— Exercise requirements —
Show every line of the data below that includes the word "radians".
================================
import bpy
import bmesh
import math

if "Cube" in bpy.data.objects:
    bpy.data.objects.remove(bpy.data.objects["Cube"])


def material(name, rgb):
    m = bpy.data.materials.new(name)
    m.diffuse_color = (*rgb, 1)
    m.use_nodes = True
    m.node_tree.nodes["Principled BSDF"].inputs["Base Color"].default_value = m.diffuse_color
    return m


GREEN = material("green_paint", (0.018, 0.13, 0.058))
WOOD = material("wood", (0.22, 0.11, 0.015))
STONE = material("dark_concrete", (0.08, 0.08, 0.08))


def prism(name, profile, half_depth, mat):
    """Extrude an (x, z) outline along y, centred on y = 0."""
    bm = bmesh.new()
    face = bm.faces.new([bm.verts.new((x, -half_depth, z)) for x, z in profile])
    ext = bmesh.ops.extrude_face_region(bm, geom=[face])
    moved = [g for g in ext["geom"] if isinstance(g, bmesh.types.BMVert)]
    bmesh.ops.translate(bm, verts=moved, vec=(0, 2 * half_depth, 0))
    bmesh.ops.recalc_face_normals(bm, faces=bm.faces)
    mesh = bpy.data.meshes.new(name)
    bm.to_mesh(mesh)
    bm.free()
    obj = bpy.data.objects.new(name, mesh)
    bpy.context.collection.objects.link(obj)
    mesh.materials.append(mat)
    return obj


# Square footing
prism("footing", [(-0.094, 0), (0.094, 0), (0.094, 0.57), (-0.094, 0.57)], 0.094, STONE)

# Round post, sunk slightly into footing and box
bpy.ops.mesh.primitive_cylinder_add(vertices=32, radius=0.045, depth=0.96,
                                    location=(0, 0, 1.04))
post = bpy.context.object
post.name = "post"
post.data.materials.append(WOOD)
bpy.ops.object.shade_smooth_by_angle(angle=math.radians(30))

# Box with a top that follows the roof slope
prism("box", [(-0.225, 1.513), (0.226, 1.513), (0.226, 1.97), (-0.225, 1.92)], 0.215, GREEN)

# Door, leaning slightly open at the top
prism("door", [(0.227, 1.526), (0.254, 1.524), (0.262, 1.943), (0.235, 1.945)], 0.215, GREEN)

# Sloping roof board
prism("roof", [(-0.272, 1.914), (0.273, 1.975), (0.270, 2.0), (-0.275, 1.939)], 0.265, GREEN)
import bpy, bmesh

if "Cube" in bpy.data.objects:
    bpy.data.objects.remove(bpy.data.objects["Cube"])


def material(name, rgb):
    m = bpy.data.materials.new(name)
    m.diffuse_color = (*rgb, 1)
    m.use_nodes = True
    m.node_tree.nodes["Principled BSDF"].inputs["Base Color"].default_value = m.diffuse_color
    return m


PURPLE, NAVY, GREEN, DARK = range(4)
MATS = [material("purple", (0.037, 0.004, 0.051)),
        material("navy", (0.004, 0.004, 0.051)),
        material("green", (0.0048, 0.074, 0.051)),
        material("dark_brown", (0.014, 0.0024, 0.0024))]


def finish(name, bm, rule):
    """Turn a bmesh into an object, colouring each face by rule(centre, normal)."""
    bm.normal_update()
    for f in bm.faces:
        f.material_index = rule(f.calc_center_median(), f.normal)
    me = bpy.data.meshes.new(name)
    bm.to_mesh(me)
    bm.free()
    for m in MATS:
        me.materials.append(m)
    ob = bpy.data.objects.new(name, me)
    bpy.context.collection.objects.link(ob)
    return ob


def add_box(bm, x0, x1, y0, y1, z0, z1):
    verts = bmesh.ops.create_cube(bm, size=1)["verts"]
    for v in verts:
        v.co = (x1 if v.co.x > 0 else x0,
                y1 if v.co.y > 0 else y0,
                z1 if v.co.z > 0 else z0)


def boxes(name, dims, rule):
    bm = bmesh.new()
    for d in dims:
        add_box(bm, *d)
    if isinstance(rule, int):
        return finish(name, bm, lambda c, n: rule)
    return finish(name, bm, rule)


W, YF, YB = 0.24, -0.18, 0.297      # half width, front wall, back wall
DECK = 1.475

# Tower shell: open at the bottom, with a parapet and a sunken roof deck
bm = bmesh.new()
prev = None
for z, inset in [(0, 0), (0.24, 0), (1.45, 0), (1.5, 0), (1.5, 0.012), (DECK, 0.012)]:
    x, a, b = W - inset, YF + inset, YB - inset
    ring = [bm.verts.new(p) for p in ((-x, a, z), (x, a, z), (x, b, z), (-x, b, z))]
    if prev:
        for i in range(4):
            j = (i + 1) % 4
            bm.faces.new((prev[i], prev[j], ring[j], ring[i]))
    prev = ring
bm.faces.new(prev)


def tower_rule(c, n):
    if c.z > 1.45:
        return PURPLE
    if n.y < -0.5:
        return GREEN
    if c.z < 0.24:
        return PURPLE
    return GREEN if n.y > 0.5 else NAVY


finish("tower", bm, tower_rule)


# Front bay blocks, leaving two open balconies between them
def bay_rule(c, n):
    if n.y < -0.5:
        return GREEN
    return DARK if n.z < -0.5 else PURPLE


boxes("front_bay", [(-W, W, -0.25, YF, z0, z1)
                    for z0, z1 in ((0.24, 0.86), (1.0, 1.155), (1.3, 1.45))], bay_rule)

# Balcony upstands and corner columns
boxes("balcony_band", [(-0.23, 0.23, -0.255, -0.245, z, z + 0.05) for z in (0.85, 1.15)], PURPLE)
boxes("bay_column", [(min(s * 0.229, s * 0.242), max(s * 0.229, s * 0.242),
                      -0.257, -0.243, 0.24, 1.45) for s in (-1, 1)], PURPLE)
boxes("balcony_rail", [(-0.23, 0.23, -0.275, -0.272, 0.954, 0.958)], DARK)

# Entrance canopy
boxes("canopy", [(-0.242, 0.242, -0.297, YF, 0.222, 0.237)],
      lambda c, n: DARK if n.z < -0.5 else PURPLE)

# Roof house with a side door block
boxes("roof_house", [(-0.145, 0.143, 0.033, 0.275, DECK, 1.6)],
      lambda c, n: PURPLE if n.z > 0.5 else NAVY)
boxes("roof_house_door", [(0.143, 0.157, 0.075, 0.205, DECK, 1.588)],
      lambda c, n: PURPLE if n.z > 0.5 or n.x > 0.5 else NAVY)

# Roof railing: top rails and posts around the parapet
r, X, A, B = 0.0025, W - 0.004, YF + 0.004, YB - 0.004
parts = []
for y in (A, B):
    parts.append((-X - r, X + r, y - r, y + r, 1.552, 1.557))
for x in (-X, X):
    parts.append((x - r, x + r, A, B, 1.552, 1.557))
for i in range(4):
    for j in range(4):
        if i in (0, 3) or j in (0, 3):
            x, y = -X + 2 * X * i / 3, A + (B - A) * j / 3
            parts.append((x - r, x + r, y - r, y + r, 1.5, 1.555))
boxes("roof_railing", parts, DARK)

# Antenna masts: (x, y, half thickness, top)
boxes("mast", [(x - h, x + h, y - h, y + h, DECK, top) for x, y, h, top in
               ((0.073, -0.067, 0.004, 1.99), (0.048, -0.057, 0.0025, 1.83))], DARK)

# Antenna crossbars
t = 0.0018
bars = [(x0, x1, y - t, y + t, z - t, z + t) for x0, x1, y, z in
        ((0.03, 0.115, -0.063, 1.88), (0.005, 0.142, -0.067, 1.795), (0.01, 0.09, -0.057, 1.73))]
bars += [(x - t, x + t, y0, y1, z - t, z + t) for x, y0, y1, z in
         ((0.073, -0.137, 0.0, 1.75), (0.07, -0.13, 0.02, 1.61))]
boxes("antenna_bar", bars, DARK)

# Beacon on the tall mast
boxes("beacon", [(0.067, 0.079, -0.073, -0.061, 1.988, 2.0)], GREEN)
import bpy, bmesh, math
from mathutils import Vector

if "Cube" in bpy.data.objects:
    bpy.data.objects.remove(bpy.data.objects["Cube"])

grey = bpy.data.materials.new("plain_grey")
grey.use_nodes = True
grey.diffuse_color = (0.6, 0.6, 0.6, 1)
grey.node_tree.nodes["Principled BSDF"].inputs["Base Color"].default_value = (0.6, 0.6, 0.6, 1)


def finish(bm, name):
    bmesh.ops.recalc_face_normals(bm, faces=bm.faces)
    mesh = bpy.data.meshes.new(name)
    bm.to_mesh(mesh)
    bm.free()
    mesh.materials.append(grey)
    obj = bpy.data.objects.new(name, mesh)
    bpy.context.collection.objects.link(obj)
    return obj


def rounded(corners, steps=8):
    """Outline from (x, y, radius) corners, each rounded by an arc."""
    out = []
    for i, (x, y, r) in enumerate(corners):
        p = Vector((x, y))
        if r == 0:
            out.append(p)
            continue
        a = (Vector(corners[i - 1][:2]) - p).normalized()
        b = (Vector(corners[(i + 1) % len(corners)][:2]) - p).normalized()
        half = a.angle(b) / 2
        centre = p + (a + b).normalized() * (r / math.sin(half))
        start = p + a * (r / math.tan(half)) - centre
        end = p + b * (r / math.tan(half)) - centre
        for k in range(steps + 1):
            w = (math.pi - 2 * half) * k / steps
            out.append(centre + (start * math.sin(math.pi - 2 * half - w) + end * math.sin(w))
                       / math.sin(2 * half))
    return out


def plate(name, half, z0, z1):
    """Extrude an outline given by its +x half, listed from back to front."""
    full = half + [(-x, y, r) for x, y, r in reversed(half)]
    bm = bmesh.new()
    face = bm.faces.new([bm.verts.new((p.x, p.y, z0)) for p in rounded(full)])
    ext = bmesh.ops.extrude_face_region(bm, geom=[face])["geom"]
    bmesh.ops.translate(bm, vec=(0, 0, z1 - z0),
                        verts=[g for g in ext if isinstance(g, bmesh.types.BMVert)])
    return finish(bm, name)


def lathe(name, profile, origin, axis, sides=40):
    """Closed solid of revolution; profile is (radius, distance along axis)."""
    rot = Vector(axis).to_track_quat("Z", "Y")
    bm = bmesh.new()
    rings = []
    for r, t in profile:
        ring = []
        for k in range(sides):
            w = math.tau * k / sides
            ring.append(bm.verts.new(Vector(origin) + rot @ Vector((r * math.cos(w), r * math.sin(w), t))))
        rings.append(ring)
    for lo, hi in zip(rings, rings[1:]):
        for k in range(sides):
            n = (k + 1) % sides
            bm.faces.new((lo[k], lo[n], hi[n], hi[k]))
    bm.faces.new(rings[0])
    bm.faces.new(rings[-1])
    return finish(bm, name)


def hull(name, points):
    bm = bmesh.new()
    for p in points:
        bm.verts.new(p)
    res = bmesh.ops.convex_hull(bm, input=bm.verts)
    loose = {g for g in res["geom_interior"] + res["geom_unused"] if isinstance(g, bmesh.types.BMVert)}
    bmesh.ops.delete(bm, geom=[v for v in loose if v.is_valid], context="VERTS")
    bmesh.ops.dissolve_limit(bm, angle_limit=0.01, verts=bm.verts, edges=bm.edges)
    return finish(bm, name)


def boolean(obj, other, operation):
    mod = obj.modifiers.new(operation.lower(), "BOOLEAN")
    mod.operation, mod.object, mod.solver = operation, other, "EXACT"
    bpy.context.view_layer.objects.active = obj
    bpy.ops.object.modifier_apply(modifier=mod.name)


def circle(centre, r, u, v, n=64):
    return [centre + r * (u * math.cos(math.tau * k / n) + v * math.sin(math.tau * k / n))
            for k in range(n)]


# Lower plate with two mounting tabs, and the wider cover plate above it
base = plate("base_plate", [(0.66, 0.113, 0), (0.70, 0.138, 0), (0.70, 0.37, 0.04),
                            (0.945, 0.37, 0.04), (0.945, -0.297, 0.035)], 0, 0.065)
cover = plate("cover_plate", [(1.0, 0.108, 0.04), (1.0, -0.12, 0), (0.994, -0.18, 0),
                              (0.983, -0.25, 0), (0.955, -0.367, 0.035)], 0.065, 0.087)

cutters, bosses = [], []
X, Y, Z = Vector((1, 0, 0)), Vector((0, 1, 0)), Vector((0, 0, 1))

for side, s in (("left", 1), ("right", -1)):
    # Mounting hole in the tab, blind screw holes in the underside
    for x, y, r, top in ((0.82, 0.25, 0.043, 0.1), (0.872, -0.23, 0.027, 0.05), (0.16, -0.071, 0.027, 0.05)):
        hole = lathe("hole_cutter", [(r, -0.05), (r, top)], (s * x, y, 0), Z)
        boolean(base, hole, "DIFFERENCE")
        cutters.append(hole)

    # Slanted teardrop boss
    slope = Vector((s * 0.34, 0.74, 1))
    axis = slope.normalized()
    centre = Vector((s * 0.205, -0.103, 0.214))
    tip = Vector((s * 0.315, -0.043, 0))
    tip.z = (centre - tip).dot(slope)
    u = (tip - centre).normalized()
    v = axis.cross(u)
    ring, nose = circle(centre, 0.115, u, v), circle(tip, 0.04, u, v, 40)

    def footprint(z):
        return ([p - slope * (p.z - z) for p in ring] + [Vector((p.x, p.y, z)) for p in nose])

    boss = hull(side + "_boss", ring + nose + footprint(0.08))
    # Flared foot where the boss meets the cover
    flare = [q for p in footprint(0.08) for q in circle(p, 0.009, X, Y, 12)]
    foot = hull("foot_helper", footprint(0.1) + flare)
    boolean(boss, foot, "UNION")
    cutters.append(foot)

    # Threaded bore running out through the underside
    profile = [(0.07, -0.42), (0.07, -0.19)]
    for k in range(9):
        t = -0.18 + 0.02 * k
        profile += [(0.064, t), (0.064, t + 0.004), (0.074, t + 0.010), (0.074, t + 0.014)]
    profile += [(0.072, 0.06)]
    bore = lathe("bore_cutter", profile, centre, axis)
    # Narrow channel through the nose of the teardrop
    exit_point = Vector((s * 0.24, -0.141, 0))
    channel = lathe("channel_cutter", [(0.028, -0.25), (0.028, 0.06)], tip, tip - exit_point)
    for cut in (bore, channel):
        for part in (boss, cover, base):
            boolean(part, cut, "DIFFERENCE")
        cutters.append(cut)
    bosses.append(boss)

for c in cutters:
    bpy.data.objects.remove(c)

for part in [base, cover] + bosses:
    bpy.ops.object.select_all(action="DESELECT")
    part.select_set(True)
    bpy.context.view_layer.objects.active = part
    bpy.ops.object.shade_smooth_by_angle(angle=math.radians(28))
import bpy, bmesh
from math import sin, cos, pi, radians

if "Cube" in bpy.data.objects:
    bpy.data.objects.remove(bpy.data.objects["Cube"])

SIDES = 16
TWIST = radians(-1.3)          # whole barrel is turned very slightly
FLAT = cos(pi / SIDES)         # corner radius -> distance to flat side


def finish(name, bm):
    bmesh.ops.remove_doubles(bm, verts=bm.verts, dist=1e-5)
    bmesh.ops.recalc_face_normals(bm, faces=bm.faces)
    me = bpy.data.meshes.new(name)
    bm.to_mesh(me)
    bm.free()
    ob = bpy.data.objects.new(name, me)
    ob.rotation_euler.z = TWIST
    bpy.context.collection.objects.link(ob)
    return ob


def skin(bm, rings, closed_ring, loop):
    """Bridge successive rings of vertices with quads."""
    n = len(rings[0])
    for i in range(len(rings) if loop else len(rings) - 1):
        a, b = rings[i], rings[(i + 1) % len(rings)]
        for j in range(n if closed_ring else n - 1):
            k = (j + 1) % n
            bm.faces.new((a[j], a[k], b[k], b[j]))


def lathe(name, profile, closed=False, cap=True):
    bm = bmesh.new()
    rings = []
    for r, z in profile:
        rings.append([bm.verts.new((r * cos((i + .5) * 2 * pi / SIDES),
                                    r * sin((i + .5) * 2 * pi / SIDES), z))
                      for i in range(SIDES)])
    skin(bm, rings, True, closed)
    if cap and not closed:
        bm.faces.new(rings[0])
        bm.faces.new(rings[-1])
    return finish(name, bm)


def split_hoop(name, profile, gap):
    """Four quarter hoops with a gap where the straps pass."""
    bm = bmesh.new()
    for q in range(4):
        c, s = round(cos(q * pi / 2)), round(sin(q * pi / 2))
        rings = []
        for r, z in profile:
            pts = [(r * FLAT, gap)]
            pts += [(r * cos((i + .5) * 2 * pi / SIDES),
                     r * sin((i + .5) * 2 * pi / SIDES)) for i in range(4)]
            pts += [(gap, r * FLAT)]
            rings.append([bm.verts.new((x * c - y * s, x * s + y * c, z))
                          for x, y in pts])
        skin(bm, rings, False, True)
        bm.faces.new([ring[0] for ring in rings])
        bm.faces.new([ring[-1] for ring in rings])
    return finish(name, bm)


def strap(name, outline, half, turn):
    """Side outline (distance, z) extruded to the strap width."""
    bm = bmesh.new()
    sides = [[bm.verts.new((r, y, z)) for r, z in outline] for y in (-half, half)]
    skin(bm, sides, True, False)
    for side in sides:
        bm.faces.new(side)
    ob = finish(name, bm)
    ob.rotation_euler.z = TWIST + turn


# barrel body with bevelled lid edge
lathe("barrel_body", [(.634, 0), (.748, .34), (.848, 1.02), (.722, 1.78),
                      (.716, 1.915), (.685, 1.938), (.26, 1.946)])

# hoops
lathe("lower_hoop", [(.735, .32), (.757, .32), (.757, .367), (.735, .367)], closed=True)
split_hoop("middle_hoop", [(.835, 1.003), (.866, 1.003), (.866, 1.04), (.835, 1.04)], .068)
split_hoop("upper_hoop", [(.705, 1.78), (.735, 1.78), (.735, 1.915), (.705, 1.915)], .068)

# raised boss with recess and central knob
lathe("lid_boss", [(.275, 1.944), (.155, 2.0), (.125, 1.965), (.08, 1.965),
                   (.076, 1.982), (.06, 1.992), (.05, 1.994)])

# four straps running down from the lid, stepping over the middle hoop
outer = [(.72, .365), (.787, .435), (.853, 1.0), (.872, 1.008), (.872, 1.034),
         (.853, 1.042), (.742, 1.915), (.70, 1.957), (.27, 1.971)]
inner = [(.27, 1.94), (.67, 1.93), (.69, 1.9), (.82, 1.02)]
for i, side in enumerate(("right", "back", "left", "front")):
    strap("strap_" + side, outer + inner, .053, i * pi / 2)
================================
— Answer for the task —
bpy.ops.object.shade_smooth_by_angle(angle=math.radians(30))
    bpy.ops.object.shade_smooth_by_angle(angle=math.radians(28))
from math import sin, cos, pi, radians
TWIST = radians(-1.3)          # whole barrel is turned very slightly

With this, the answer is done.